This recent update has been shrouded in mystery, with no clear consensus on its root cause. While it’s tempting to hastily attribute the change to specific factors, a more measured approach is key.
Instead of jumping to conclusions, focus on testing and implementing strategies that demonstrably yield positive results.
If you’ve diligently maintained top SERP positions for your clients and suddenly experience a dramatic drop without apparent explanation, it’s understandable to feel alarmed.
However, panicking and making sweeping changes impulsively can exacerbate the issue. Instead, take a step back, analyze the situation, and implement data-driven solutions for a sustainable recovery.
Don’t Do Anything Drastic. Wait, Observe, Audit, And Test Cautiously.
While observing industry trends and conducting a thorough site audit remain crucial steps after encountering a Google penalty, waiting passively might not be the optimal solution.

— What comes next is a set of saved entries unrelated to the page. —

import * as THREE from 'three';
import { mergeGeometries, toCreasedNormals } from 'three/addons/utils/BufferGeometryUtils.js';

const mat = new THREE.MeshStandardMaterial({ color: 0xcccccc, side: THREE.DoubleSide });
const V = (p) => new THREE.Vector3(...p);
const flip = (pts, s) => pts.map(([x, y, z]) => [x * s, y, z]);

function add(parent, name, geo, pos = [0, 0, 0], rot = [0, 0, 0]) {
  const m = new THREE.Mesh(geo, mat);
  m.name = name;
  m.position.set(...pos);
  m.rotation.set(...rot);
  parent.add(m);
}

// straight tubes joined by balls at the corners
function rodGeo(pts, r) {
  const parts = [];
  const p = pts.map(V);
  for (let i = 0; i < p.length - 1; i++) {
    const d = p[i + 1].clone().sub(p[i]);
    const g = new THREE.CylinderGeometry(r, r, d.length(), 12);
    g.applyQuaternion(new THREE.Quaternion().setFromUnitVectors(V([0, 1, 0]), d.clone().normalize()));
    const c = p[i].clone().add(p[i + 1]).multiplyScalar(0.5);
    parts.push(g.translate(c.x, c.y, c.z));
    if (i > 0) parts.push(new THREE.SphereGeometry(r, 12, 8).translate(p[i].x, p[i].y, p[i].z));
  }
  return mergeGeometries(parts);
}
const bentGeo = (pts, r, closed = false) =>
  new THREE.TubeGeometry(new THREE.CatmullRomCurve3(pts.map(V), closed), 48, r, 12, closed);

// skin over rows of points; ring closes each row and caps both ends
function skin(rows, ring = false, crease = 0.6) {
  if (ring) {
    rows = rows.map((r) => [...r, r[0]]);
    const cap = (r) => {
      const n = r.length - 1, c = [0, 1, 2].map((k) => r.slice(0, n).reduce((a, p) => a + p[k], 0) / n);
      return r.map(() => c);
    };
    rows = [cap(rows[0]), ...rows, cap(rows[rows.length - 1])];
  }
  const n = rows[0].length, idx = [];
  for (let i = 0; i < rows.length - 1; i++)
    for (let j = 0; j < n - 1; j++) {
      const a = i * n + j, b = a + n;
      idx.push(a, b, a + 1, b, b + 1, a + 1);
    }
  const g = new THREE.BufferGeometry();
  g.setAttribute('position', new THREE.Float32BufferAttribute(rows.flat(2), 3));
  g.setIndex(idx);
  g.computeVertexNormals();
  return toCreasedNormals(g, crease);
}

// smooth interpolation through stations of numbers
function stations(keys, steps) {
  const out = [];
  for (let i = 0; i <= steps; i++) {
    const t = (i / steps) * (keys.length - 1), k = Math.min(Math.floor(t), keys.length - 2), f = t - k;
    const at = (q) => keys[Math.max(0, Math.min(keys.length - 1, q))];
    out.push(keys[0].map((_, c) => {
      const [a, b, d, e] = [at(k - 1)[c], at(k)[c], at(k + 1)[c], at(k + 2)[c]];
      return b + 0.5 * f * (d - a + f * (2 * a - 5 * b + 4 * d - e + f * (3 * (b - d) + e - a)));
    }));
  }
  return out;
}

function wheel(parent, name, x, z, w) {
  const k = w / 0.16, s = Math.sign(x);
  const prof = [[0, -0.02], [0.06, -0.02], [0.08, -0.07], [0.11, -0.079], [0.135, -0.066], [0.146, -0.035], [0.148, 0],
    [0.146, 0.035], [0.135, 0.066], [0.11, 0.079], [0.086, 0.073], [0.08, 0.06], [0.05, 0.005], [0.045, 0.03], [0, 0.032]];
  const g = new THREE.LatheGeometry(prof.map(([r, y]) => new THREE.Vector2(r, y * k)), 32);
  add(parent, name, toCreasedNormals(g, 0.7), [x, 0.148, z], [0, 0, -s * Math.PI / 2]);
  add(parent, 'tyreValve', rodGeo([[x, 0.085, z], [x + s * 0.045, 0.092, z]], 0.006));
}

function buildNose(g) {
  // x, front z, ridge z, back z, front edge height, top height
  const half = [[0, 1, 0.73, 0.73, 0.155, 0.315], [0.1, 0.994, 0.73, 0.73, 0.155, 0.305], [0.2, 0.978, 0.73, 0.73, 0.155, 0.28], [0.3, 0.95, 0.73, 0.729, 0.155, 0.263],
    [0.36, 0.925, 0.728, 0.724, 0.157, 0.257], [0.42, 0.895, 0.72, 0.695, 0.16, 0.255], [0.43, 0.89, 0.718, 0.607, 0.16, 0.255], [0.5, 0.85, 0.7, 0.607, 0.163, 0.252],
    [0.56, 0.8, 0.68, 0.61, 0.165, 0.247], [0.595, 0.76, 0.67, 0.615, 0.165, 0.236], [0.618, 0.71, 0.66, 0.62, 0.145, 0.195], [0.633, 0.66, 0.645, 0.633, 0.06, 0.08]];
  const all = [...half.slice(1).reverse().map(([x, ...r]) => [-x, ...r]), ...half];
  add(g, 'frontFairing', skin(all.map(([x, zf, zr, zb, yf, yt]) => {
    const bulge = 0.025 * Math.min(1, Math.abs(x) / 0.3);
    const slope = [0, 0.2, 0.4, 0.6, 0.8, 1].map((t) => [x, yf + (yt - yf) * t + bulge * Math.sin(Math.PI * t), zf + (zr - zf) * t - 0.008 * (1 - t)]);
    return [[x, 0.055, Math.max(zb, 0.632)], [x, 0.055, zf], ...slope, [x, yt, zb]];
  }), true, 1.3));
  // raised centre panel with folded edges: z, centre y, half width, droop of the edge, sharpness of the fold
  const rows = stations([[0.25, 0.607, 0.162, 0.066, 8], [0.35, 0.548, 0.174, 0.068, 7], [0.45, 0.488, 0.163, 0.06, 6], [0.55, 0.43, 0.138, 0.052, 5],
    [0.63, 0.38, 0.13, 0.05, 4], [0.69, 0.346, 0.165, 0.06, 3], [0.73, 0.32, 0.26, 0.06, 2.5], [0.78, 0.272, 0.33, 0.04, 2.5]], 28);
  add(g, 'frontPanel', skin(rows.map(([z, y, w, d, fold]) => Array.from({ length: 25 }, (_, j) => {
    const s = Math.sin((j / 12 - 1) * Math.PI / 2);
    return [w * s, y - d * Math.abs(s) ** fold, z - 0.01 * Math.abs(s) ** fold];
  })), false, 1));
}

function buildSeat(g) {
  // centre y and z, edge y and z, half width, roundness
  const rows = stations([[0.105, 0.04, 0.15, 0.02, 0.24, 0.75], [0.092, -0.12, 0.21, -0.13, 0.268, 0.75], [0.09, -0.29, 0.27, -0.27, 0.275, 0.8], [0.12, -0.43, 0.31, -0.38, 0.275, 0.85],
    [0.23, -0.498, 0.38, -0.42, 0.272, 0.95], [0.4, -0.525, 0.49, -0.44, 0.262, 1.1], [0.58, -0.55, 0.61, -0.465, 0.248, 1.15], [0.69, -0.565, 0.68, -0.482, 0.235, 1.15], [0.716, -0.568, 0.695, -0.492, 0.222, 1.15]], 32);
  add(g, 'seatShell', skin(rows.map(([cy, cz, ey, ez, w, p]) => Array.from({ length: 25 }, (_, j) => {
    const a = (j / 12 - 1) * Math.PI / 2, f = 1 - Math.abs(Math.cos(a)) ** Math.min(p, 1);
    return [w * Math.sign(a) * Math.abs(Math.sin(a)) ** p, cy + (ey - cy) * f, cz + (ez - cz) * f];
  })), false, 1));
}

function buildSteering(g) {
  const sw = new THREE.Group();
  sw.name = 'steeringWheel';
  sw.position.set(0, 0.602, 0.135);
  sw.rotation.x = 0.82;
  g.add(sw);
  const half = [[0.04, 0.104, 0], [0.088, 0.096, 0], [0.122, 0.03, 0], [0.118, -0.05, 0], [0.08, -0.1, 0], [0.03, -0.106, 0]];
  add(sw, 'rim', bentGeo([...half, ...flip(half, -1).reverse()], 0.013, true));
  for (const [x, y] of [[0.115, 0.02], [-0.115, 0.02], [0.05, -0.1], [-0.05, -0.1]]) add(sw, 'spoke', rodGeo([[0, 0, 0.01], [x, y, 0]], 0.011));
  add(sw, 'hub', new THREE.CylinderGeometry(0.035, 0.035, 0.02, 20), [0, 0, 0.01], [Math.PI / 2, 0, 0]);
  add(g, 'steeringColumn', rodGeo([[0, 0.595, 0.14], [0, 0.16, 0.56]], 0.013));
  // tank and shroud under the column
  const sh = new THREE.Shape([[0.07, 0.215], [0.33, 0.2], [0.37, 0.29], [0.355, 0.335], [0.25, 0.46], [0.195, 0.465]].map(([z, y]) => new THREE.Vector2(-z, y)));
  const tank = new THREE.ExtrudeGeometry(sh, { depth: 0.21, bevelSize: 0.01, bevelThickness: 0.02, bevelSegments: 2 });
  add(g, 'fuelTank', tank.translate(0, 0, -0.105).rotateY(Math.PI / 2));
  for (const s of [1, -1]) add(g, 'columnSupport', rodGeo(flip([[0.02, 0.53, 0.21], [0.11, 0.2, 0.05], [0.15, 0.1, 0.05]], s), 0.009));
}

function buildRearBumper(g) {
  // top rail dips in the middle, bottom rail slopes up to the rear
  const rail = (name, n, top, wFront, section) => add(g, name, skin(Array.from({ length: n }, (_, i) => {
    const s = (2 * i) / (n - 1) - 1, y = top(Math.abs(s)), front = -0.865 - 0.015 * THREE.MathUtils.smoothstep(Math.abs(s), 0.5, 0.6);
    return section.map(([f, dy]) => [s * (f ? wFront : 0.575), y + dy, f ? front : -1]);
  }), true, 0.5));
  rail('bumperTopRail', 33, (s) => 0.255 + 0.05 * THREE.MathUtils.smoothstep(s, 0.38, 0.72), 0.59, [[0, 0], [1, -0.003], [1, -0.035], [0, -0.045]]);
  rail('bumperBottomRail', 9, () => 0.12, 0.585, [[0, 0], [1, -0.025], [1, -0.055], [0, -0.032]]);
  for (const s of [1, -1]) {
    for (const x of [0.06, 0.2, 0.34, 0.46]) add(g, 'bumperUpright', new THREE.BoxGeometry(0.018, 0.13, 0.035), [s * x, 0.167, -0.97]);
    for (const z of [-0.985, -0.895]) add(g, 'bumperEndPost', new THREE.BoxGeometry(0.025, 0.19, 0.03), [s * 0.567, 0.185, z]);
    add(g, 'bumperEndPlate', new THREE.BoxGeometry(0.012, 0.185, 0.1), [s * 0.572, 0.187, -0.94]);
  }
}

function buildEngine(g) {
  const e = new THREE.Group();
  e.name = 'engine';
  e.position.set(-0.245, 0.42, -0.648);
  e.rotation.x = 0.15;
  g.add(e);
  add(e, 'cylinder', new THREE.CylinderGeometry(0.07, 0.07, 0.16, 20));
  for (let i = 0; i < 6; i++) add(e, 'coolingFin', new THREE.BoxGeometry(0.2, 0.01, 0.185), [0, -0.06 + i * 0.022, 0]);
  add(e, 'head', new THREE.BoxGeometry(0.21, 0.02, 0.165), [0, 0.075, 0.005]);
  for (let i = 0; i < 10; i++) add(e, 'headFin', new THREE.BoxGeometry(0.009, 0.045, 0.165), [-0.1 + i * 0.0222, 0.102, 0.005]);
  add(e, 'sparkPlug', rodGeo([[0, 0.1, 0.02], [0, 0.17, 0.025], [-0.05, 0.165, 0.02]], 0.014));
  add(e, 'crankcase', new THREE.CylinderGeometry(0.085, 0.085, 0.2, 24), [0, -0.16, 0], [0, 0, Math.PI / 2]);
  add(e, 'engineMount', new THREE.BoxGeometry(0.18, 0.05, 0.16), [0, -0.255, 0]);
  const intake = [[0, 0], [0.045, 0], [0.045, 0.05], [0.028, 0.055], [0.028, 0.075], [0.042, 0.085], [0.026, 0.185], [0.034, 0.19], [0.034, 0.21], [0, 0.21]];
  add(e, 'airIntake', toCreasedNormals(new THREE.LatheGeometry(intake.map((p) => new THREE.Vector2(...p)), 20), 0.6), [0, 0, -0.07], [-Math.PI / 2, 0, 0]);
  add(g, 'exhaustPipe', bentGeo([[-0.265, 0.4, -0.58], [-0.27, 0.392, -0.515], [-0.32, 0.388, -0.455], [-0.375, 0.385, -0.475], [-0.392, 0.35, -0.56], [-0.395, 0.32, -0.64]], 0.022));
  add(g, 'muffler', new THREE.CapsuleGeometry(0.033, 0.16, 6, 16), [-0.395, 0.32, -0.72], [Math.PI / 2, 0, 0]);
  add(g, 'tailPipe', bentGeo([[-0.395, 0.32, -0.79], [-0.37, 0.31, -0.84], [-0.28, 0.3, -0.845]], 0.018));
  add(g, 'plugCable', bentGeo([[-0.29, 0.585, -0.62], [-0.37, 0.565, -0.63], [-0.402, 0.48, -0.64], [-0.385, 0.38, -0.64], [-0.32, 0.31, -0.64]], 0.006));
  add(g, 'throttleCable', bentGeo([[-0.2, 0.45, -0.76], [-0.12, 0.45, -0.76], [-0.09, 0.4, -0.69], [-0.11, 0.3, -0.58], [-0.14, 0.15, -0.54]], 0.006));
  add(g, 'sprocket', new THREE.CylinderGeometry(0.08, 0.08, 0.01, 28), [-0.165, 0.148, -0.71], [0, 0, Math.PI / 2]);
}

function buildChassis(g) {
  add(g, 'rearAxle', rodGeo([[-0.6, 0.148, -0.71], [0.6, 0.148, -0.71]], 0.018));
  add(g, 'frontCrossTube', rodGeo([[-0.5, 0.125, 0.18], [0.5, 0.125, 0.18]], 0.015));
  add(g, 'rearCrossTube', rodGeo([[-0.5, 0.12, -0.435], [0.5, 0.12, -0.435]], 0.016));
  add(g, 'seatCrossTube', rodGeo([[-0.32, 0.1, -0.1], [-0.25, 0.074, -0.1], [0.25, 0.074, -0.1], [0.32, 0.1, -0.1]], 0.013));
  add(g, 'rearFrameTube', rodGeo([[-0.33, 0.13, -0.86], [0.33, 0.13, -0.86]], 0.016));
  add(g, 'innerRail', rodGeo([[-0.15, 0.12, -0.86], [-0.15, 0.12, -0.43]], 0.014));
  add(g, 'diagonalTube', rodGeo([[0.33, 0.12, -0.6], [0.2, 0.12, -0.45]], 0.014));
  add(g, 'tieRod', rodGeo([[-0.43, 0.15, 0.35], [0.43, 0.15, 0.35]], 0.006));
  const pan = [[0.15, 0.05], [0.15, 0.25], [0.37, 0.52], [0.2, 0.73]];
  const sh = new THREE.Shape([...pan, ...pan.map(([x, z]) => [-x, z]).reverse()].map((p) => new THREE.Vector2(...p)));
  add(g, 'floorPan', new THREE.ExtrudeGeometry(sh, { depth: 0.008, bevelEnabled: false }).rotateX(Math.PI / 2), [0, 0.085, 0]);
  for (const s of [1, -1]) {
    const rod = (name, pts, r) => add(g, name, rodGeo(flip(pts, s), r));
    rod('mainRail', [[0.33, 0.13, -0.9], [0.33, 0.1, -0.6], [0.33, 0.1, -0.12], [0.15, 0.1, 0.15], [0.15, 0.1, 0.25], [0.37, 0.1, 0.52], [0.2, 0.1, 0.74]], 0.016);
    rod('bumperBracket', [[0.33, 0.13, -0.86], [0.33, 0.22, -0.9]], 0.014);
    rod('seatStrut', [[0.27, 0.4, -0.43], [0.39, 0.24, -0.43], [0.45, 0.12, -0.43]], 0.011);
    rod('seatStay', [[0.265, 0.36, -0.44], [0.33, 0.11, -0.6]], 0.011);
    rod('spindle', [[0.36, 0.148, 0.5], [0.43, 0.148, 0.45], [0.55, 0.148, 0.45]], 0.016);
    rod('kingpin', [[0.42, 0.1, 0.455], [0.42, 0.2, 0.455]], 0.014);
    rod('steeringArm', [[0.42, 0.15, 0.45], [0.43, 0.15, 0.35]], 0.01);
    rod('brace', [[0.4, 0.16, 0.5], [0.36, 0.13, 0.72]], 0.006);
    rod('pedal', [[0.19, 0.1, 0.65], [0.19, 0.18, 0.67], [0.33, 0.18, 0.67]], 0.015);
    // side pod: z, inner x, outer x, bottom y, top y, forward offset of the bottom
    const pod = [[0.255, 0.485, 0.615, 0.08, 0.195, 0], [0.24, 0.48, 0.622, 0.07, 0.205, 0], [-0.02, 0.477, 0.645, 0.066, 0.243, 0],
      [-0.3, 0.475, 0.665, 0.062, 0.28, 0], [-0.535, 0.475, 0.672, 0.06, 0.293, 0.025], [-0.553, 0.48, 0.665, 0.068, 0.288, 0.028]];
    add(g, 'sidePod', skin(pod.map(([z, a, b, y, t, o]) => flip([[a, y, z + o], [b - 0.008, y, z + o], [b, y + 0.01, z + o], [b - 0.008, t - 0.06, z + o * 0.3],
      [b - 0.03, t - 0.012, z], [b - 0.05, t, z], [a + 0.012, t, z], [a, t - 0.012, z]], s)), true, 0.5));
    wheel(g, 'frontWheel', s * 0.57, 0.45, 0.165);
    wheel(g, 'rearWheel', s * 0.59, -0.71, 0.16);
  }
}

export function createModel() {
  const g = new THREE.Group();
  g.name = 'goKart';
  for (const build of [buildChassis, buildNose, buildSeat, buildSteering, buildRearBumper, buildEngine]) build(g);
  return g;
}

With Google’s increasing opacity regarding algorithm updates, a proactive approach holds more promise. Leveraging a large network and robust data pool can significantly increase the chances of identifying patterns and commonalities among penalized sites.
This valuable information serves as a powerful guidepost for crafting effective recovery strategies.
Diversify your traffic sources
Relying solely on one traffic source is a recipe for disaster. Just like a house built on sand, a digital presence solely dependent on a single channel can crumble with a single algorithm shift or platform change. To ensure long-term stability and growth, diversification is key.
Fortify your digital ecosystem by exploring alternative traffic avenues like email marketing, social media engagement, and even paid advertising. This multi-pronged approach ensures that even if one channel experiences a setback, the others can keep your business afloat.
The same applies to link building strategies. Overreliance on a specific technique can leave your site vulnerable to algorithm updates targeting that method. Diversifying your link acquisition efforts by securing backlinks from a variety of trustworthy sources strengthens your website’s overall authority and resilience.
Spreading your eggs across multiple baskets, you create a more robust and resilient digital presence, one that can weather any storm and continue to thrive. Take the initiative to diversify your traffic sources and link building strategies today, and build a foundation for sustainable online success.
The veil of secrecy surrounding Google’s algorithm updates has thickened in recent times, leaving SEO professionals scrambling for answers.
Unlike past iterations with clear-cut guidelines, the latest changes, like the “Google Maccabees” update, have been shrouded in ambiguity. Theories and analyses abound, often based on anecdotal evidence, creating a confusing landscape for SEOs.
While some studies boast limited empirical data, ranging from mere dozens to a few hundred sites, their generalizability remains questionable.